Top of MATERIAL TO PROCESS

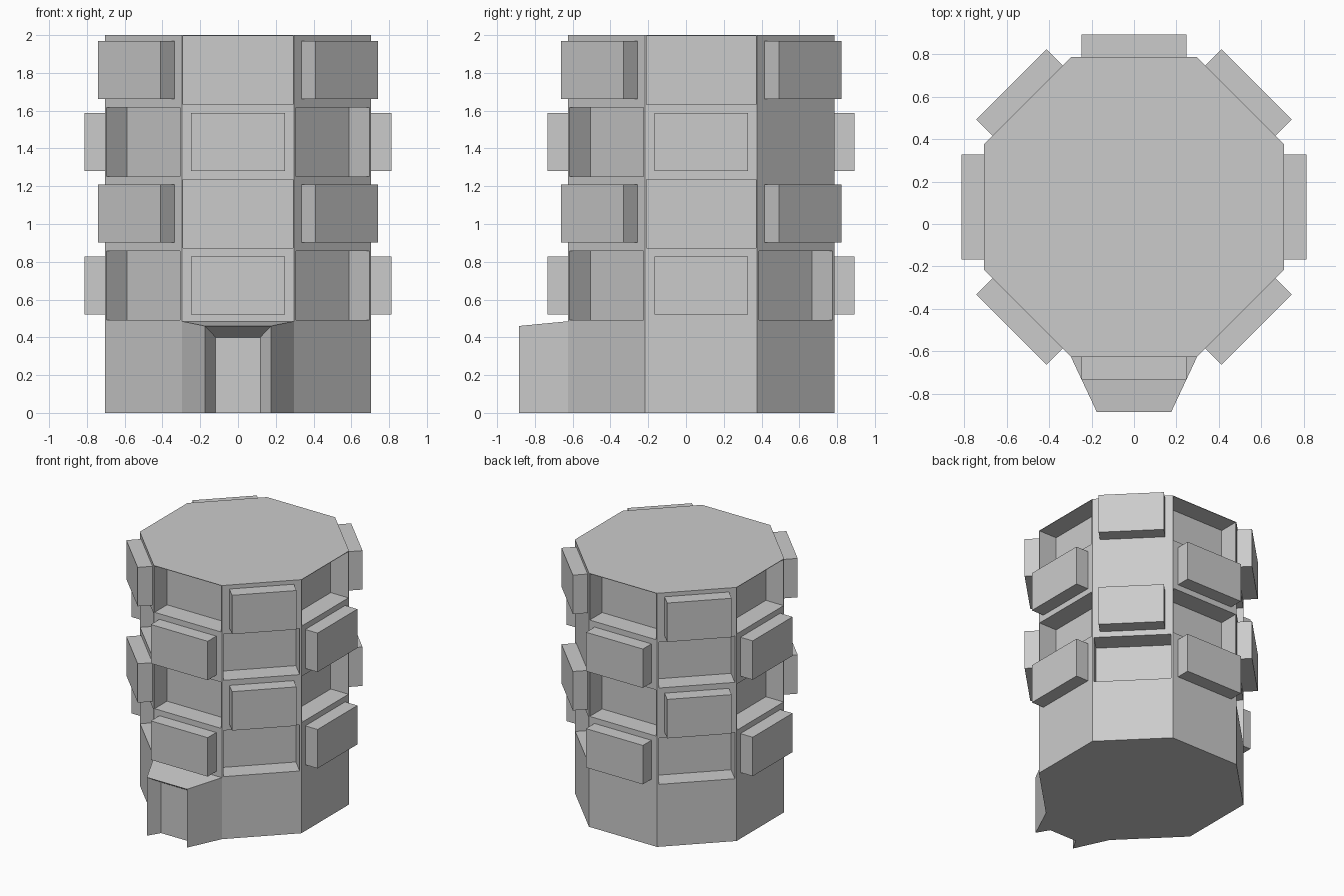
import bpy, bmesh
from math import cos, sin, pi

if "Cube" in bpy.data.objects:
    bpy.data.objects.remove(bpy.data.objects["Cube"])

CY = 0.08                                   # tower axis offset in y
A, H = 0.705, 0.297                         # half width of octagon, half side length
LEVELS = [0.49, 0.87, 1.25, 1.63]           # floor heights of the four storeys


def to_object(name, bm):
    bmesh.ops.recalc_face_normals(bm, faces=bm.faces)
    mesh = bpy.data.meshes.new(name)
    bm.to_mesh(mesh)
    bm.free()
    ob = bpy.data.objects.new(name, mesh)
    bpy.context.collection.objects.link(ob)
    return ob


def add_slab(bm, side, r0, r1, hw, z0, z1):
    """Box on octagon side, reaching from radius r0 to r1."""
    a = side * pi / 4
    vs = bmesh.ops.create_cube(bm, size=1)["verts"]
    for v in vs:
        r = r1 if v.co.x > 0 else r0
        t = hw if v.co.y > 0 else -hw
        z = z1 if v.co.z > 0 else z0
        v.co = (r * cos(a) - t * sin(a), r * sin(a) + t * cos(a) + CY, z)


# Octagonal tower body
bm = bmesh.new()
outline = [(A, -H), (A, H), (H, A), (-H, A), (-A, H), (-A, -H), (-H, -A), (H, -A)]
base = bm.faces.new([bm.verts.new((x, y + CY, 0)) for x, y in outline])
ext = bmesh.ops.extrude_face_region(bm, geom=[base], use_keep_orig=True)
for v in ext["geom"]:
    if isinstance(v, bmesh.types.BMVert):
        v.co.z = 2
tower = to_object("tower_body", bm)

# Window recesses and projecting bays alternate in a checkerboard
cut = bmesh.new()
for side in range(8):
    diagonal = side % 2
    face_r = 0.709 if diagonal else A
    bay_hw, rec_hw = (0.234, 0.276) if diagonal else (0.248, 0.29)
    for i, z in enumerate(LEVELS):
        if (i + diagonal) % 2 == 0:
            bay = bmesh.new()
            add_slab(bay, side, face_r - 0.002, face_r + 0.107, bay_hw, z + 0.031, z + 0.338)
            to_object(f"bay_{side}_{i}", bay)
        elif (side, i) != (1, 2):           # one back-right recess is absent
            add_slab(cut, side, face_r - 0.155, face_r + 0.05, rec_hw, z + 0.002, z + 0.366)
cutter = to_object("recess_cutter", cut)
cutter.hide_render = True

mod = tower.modifiers.new("recesses", 'BOOLEAN')
mod.operation = 'DIFFERENCE'
mod.solver = 'EXACT'
mod.object = cutter
bpy.context.view_layer.objects.active = tower
bpy.ops.object.modifier_apply(modifier=mod.name)
bpy.data.objects.remove(cutter)

# Entrance porch: wall ring, front lip, splayed door recess
bm = bmesh.new()
rings = []
for x, y, z in [(H, -0.625, 0.485), (0.175, -0.885, 0.46), (0.118, -0.79, 0.4)]:
    rings.append([bm.verts.new(p) for p in [(-x, y, 0), (-x, y, z), (x, y, z), (x, y, 0)]])
for a, b in zip(rings, rings[1:]):
    for k in range(3):
        bm.faces.new([a[k], a[k + 1], b[k + 1], b[k]])
bm.faces.new(rings[2])
bm.faces.new([r[0] for r in rings] + [r[3] for r in reversed(rings)])
to_object("entrance_porch", bm)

Bottom of MATERIAL TO PROCESS

**TASK DIRECTIONS:** Would you provide an exact, picture-free copy of the data above?

**SOLUTION FOR THIS TASK:**
import bpy, bmesh
from math import cos, sin, pi

if "Cube" in bpy.data.objects:
    bpy.data.objects.remove(bpy.data.objects["Cube"])

CY = 0.08                                   # tower axis offset in y
A, H = 0.705, 0.297                         # half width of octagon, half side length
LEVELS = [0.49, 0.87, 1.25, 1.63]           # floor heights of the four storeys


def to_object(name, bm):
    bmesh.ops.recalc_face_normals(bm, faces=bm.faces)
    mesh = bpy.data.meshes.new(name)
    bm.to_mesh(mesh)
    bm.free()
    ob = bpy.data.objects.new(name, mesh)
    bpy.context.collection.objects.link(ob)
    return ob


def add_slab(bm, side, r0, r1, hw, z0, z1):
    """Box on octagon side, reaching from radius r0 to r1."""
    a = side * pi / 4
    vs = bmesh.ops.create_cube(bm, size=1)["verts"]
    for v in vs:
        r = r1 if v.co.x > 0 else r0
        t = hw if v.co.y > 0 else -hw
        z = z1 if v.co.z > 0 else z0
        v.co = (r * cos(a) - t * sin(a), r * sin(a) + t * cos(a) + CY, z)


# Octagonal tower body
bm = bmesh.new()
outline = [(A, -H), (A, H), (H, A), (-H, A), (-A, H), (-A, -H), (-H, -A), (H, -A)]
base = bm.faces.new([bm.verts.new((x, y + CY, 0)) for x, y in outline])
ext = bmesh.ops.extrude_face_region(bm, geom=[base], use_keep_orig=True)
for v in ext["geom"]:
    if isinstance(v, bmesh.types.BMVert):
        v.co.z = 2
tower = to_object("tower_body", bm)

# Window recesses and projecting bays alternate in a checkerboard
cut = bmesh.new()
for side in range(8):
    diagonal = side % 2
    face_r = 0.709 if diagonal else A
    bay_hw, rec_hw = (0.234, 0.276) if diagonal else (0.248, 0.29)
    for i, z in enumerate(LEVELS):
        if (i + diagonal) % 2 == 0:
            bay = bmesh.new()
            add_slab(bay, side, face_r - 0.002, face_r + 0.107, bay_hw, z + 0.031, z + 0.338)
            to_object(f"bay_{side}_{i}", bay)
        elif (side, i) != (1, 2):           # one back-right recess is absent
            add_slab(cut, side, face_r - 0.155, face_r + 0.05, rec_hw, z + 0.002, z + 0.366)
cutter = to_object("recess_cutter", cut)
cutter.hide_render = True

mod = tower.modifiers.new("recesses", 'BOOLEAN')
mod.operation = 'DIFFERENCE'
mod.solver = 'EXACT'
mod.object = cutter
bpy.context.view_layer.objects.active = tower
bpy.ops.object.modifier_apply(modifier=mod.name)
bpy.data.objects.remove(cutter)

# Entrance porch: wall ring, front lip, splayed door recess
bm = bmesh.new()
rings = []
for x, y, z in [(H, -0.625, 0.485), (0.175, -0.885, 0.46), (0.118, -0.79, 0.4)]:
    rings.append([bm.verts.new(p) for p in [(-x, y, 0), (-x, y, z), (x, y, z), (x, y, 0)]])
for a, b in zip(rings, rings[1:]):
    for k in range(3):
        bm.faces.new([a[k], a[k + 1], b[k + 1], b[k]])
bm.faces.new(rings[2])
bm.faces.new([r[0] for r in rings] + [r[3] for r in reversed(rings)])
to_object("entrance_porch", bm)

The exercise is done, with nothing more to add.